Having strong Canadian talent is essential to achieving success in the CFL. It’s what makes the draft so important and allows star nationals to pursue large contracts in free agency.
Clubs are required to start a minimum of seven nationals per game; if a team lacks starting-quality Canadians — and the appropriate backups — it will struggle.
Below is a look at how the league’s nine teams fielded their national starters in 2019.
Canadian players accounted for 1,183 starts last year, an average of 7.30 per team per game. This number is relatively low — in the past, many teams have regularly started eight or more Canadians over the course of a season.

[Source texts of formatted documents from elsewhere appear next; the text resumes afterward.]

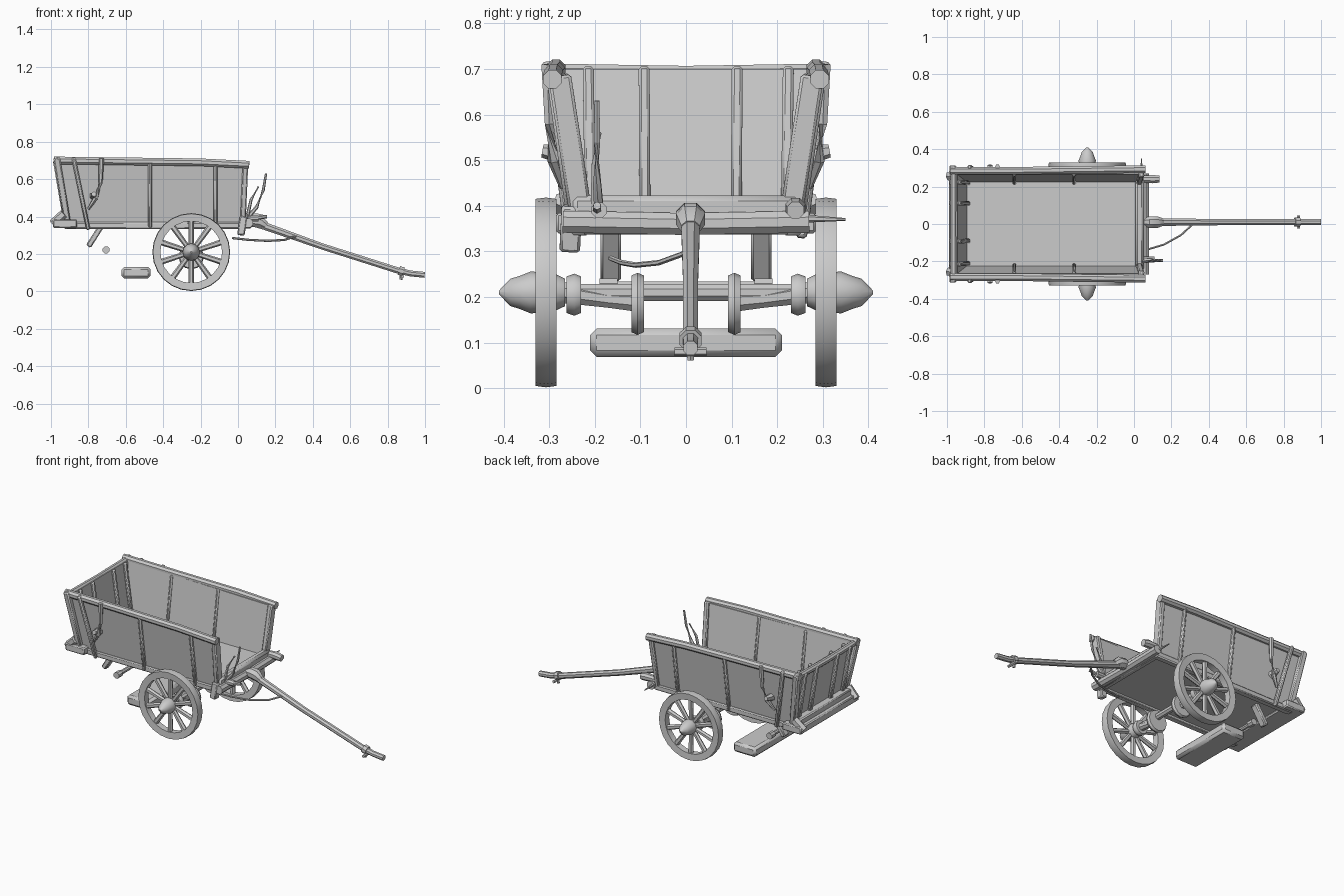
import bpy, bmesh, math
from mathutils import Vector

wood = bpy.data.materials.new("weathered grey")
wood.diffuse_color = (0.6, 0.6, 0.6, 1)


def finish(name, bm):
    bmesh.ops.recalc_face_normals(bm, faces=bm.faces)
    me = bpy.data.meshes.new(name)
    bm.to_mesh(me)
    bm.free()
    ob = bpy.data.objects.new(name, me)
    bpy.context.collection.objects.link(ob)
    me.materials.append(wood)
    bpy.ops.object.select_all(action='DESELECT')
    ob.select_set(True)
    bpy.context.view_layer.objects.active = ob
    bpy.ops.object.shade_smooth_by_angle(angle=math.radians(40))
    return ob


def rod(name, pts, radii, sides=8):
    """Tapered tube through a list of points."""
    pts = [Vector(p) for p in pts]
    if not isinstance(radii, (list, tuple)):
        radii = [radii] * len(pts)
    bm = bmesh.new()
    rings = []
    for i, p in enumerate(pts):
        d = (pts[min(i + 1, len(pts) - 1)] - pts[max(i - 1, 0)]).normalized()
        ref = Vector((0, 0, 1)) if abs(d.z) < 0.9 else Vector((1, 0, 0))
        u = d.cross(ref).normalized()
        v = u.cross(d)
        rings.append([bm.verts.new(p + radii[i] * (math.cos(a) * u + math.sin(a) * v))
                      for a in [2 * math.pi * (k + 0.5) / sides for k in range(sides)]])
    for a, b in zip(rings, rings[1:]):
        for k in range(sides):
            j = (k + 1) % sides
            bm.faces.new((a[k], a[j], b[j], b[k]))
    bm.faces.new(rings[0])
    bm.faces.new(rings[-1])
    return finish(name, bm)


def beam(name, p, q, w, h, bevel=0.006):
    """Bevelled bar from p to q; w is its width along y (or x), h the other way."""
    p, q = Vector(p), Vector(q)
    d = (q - p).normalized()
    side = Vector((1, 0, 0)) if abs(d.y) > 0.7 else Vector((0, 1, 0))
    v = d.cross(side).normalized()
    u = v.cross(d)
    bm = bmesh.new()
    loops = [[bm.verts.new(c + u * a * w / 2 + v * b * h / 2)
              for a, b in ((-1, -1), (1, -1), (1, 1), (-1, 1))] for c in (p, q)]
    for k in range(4):
        j = (k + 1) % 4
        bm.faces.new((loops[0][k], loops[0][j], loops[1][j], loops[1][k]))
    bm.faces.new(loops[0])
    bm.faces.new(loops[1])
    bmesh.ops.recalc_face_normals(bm, faces=bm.faces)
    bmesh.ops.bevel(bm, geom=bm.edges[:], offset=bevel, segments=1, affect='EDGES')
    return finish(name, bm)


def panel(name, corners, offset):
    """Flat board: a quad pushed along an offset vector."""
    bm = bmesh.new()
    f = bm.faces.new([bm.verts.new(c) for c in corners])
    r = bmesh.ops.extrude_face_region(bm, geom=[f])
    bmesh.ops.translate(bm, vec=offset,
                        verts=[g for g in r["geom"] if isinstance(g, bmesh.types.BMVert)])
    return finish(name, bm)


def lathe(name, profile, cx, cz, steps, closed=False):
    """Spin a (radius, y) profile about the wheel axis."""
    bm = bmesh.new()
    rings = [[bm.verts.new((cx + r * math.cos(t), y, cz + r * math.sin(t)))
              for t in [2 * math.pi * k / steps for k in range(steps)]] for r, y in profile]
    pairs = list(zip(rings, rings[1:])) + ([(rings[-1], rings[0])] if closed else [])
    for a, b in pairs:
        for k in range(steps):
            j = (k + 1) % steps
            bm.faces.new((a[k], a[j], b[j], b[k]))
    if not closed:
        bm.faces.new(rings[0])
        bm.faces.new(rings[-1])
    return finish(name, bm)


# Tub: floor, tailboard and sills
panel("floor", [(-0.92, -0.23, 0.35), (0.04, -0.23, 0.35), (0.04, 0.23, 0.35),
                (-0.92, 0.23, 0.35)], (0, 0, 0.035))
panel("tailboard", [(-0.91, -0.23, 0.36), (-0.91, 0.23, 0.36), (-0.965, 0.28, 0.70),
                    (-0.965, -0.28, 0.70)], (0.02, 0, 0))
rod("tail_top_rail", [(-0.965, -0.3, 0.695), (-0.965, 0, 0.69), (-0.965, 0.3, 0.695)], 0.018)
beam("rear_ledge", (-0.925, -0.285, 0.362), (-0.925, 0.285, 0.362), 0.13, 0.045)
beam("rear_sill", (-0.94, -0.25, 0.395), (-0.94, 0.25, 0.395), 0.05, 0.045)
beam("front_sill", (0.03, -0.25, 0.38), (0.03, 0.25, 0.38), 0.045, 0.085, 0.012)
for y in (-0.21, -0.09, 0.11, 0.22):
    beam("tail_slat_inner", (-0.885, y, 0.38), (-0.935, y * 1.02, 0.705), 0.024, 0.02)
    beam("tail_slat_outer", (-0.925, y, 0.38), (-0.98, y * 1.02, 0.70), 0.028, 0.02)

# Tub sides with their rails and posts
for s in (-1, 1):
    panel("side_board", [(-0.91, s * 0.238, 0.335), (0.035, s * 0.238, 0.335),
                         (0.045, s * 0.285, 0.68), (-0.965, s * 0.285, 0.70)], (0, -s * 0.02, 0))
    rod("side_top_rail", [(-0.985, s * 0.285, 0.70), (-0.6, s * 0.285, 0.695),
                          (-0.2, s * 0.29, 0.69), (0.06, s * 0.293, 0.677)], 0.022)
    beam("bottom_rail", (-0.93, s * 0.235, 0.352), (0.045, s * 0.235, 0.352), 0.035, 0.035)
    for x in (-0.47, -0.12):
        beam("side_post", (x, s * 0.246, 0.34), (x, s * 0.296, 0.69), 0.022, 0.02)
    for x in (-0.64, -0.32):
        beam("inner_post", (x, s * 0.215, 0.37), (x, s * 0.262, 0.69), 0.014, 0.018)
    beam("front_post", (0.025, s * 0.225, 0.345), (0.04, s * 0.277, 0.685), 0.05, 0.03)
    beam("rear_post", (-0.80, s * 0.252, 0.33), (-0.88, s * 0.305, 0.715), 0.025, 0.022)
    beam("corner_post", (-0.91, s * 0.245, 0.36), (-0.97, s * 0.295, 0.715), 0.04, 0.035)
    rod("side_strap", [(-0.73, s * 0.305, 0.71), (-0.735, s * 0.30, 0.58),
                       (-0.76, s * 0.29, 0.50), (-0.80, s * 0.27, 0.44)],
        [0.014, 0.011, 0.014, 0.007], 6)
    rod("strap_knob", [(-0.77, s * 0.26, 0.51), (-0.77, s * 0.315, 0.52)], [0.024, 0.014], 6)
    rod("ledge_peg", [(-0.99, s * 0.255, 0.36), (-0.93, s * 0.265, 0.415)], 0.025, 6)

    # Rear hanging brackets
    beam("hanging_bracket", (-0.73, s * 0.165, 0.35), (-0.80, s * 0.165, 0.24), 0.045, 0.03)

    # Wheel: rim, spokes, hub
    cx, cz, yc = -0.25, 0.21, s * 0.307
    lathe("wheel_rim", [(0.205, yc - 0.023), (0.208, yc), (0.205, yc + 0.023),
                        (0.165, yc + 0.02), (0.165, yc - 0.02)], cx, cz, 24, True)
    for k in range(10):
        a = 2 * math.pi * (k + 0.5) / 10
        c, n = math.cos(a), math.sin(a)
        rod("spoke", [(cx + 0.025 * c, yc, cz + 0.025 * n),
                      (cx + 0.17 * c, yc, cz + 0.17 * n)], [0.013, 0.016], 6)
    lathe("hub", [(0.03, s * 0.265), (0.042, s * 0.29), (0.046, s * 0.34), (0.036, s * 0.365),
                  (0.03, s * 0.385), (0.004, s * 0.41)], cx, cz, 12)

    # Axle collars
    lathe("axle_outer_collar", [(0.04, s * 0.23), (0.046, s * 0.245), (0.04, s * 0.262)],
          cx, 0.205, 12)
    lathe("axle_inner_collar", [(0.062, s * 0.092), (0.068, s * 0.106), (0.062, s * 0.12)],
          cx, 0.185, 12)
    rod("axle_arm", [(cx, s * 0.10, 0.19), (cx, s * 0.17, 0.195), (cx, s * 0.27, 0.21)],
        [0.025, 0.02, 0.025])

rod("axle", [(-0.25, -0.28, 0.21), (-0.25, 0.28, 0.21)], 0.02)

# Loose foot block and bar beneath the tail
beam("foot_block", (-0.545, -0.21, 0.1), (-0.545, 0.21, 0.1), 0.155, 0.062, 0.014)
rod("under_bar", [(-0.705, -0.17, 0.222), (-0.705, 0.17, 0.222)], 0.013)
for y in (-0.17, 0.17):
    rod("bar_knob", [(-0.705, y - 0.02, 0.222), (-0.705, y + 0.02, 0.222)], 0.02)

# Front crossbar and its pegs
rod("front_crossbar", [(0.055, -0.27, 0.365), (0.055, 0, 0.36), (0.055, 0.27, 0.365)], 0.026)
rod("crossbar_peg", [(0.03, 0.24, 0.395), (0.10, 0.24, 0.395), (0.135, 0.24, 0.39)],
    [0.018, 0.024, 0.02])
rod("crossbar_short_peg", [(0.03, -0.19, 0.39), (0.11, -0.19, 0.39)], 0.018)
rod("side_pin", [(0.04, 0.24, 0.372), (0.04, 0.35, 0.37)], [0.01, 0.003], 6)
beam("corner_bracket", (0.015, -0.255, 0.30), (0.03, -0.25, 0.40), 0.045, 0.04)

# Brake lever, its twin prong and the curved link rod
rod("brake_lever", [(0.04, -0.19, 0.38), (0.10, -0.195, 0.45), (0.135, -0.195, 0.54),
                    (0.15, -0.195, 0.63)], [0.012, 0.01, 0.008, 0.006], 6)
rod("lever_prong", [(0.05, -0.20, 0.40), (0.07, -0.20, 0.49), (0.11, -0.19, 0.56)],
    [0.01, 0.008, 0.005], 6)
rod("lever_foot", [(0.05, -0.195, 0.385), (0.155, -0.195, 0.40)], [0.012, 0.009], 6)
rod("link_rod", [(-0.03, -0.165, 0.285), (0.06, -0.14, 0.275), (0.16, -0.11, 0.27),
                 (0.25, -0.06, 0.275), (0.31, -0.005, 0.295)], 0.006, 6)

# Drawbar
rod("drawbar_joint", [(0.05, 0.01, 0.365), (0.085, 0.01, 0.375), (0.12, 0.01, 0.37),
                      (0.15, 0.01, 0.35)], [0.02, 0.034, 0.034, 0.022])
rod("drawbar", [(0.07, 0.01, 0.37), (0.14, 0.01, 0.35), (0.45, 0.01, 0.24), (0.85, 0.01, 0.113),
                (0.92, 0.01, 0.096), (0.998, 0.01, 0.088)],
    [0.022, 0.022, 0.018, 0.018, 0.017, 0.017])
rod("drawbar_collar", [(0.86, 0.01, 0.112), (0.885, 0.01, 0.104)], 0.026)
rod("drawbar_pin", [(0.88, 0.01, 0.115), (0.87, 0.01, 0.062)], [0.012, 0.008], 6)
rod("drawbar_handle", [(0.88, -0.025, 0.08), (0.88, 0.045, 0.08)], 0.009, 6)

B.C. was the only team to start extra nationals for a notable stint in 2019, fielding nine or more Canadians in each of their first six games. After Week 8, the Lions started more than seven nationals just once.
Guard was the league’s most national-dominated position in 2019 with Canadians accounting for 311 of a possible 324 starts (96.0 per cent). It’s little wonder why interior blockers are drafted in such huge numbers — virtually every team starts two national guards per game.
It’s also easy to see why nationals capable of playing tackle are at such a premium. 83.3 per cent of starts at tackle were made by American players in 2019, which left relatively few starts for Canadians.
A similarity exists in the secondary where defensive backs capable of playing cornerback or halfback are held at a premium over those who play safety. No team committed to starting a national cornerback for the entire 2019 season; Edmonton had ten national starts at corner, while Toronto had eight. The safety position remains dominated by nationals, accounting for 79.6 per cent of starts.
Starts at weak-side and middle linebacker were split evenly at 45 apiece. Saskatchewan’s Cameron Judge, Toronto’s Justin Herdman, and Montreal’s DJ Lalama were the only Canadians to start at least one game at both positions.
141 of 142 national starts at wide receiver were to the strong-side of the field. The only player to start on the boundary side was Toronto’s Kurleigh Gittens Jr. in Week 21. This gives nationals a starting rate of 87.0 per cent to the field and 0.6 per cent to the boundary.
Grey Cup finalists Winnipeg and Hamilton accounted for 30 of the league’s national starts at running back. Those starts were made by a combination of Andrew Harris, Sean Thomas-Erlington, Maleek Irons, Anthony Coombs, Johnny Augustine, and Jackson Bennett.
The league did not have a national player start at quarterback in 2019. B.C.’s Brandon Bridge and Toronto’s Michael O’Connor came close to starting late in the year, but neither got the opportunity. Bridge went 14-of-22 for 194 yards, one touchdown and two interceptions in Week 21 against Calgary, while O’Connor completed 15 passes for 173 yards and a score over the final two games of the season.
Other notes and tidbits:
Cornerback Dominique Termansen was the only Canadian to start games for more than one team in 2019 (B.C. and Montreal) … Offensive linemen accounted for 503 national starts in 2019; all other positions accounted for 680 combined … Toronto’s Jermaine Gabriel was the league’s only national to start a game at strong-side linebacker (SAM) … Eight of the 13 non-Canadian starts at guard were made by Eskimos’ veteran Travis Bond … The only Canadian to start at three different positions in 2019 was Toronto’s Robert Woodson (cornerback, halfback, and safety) … Edmonton’s Kwaku Boateng accounted for 17 of the league’s 25 national starts at defensive end.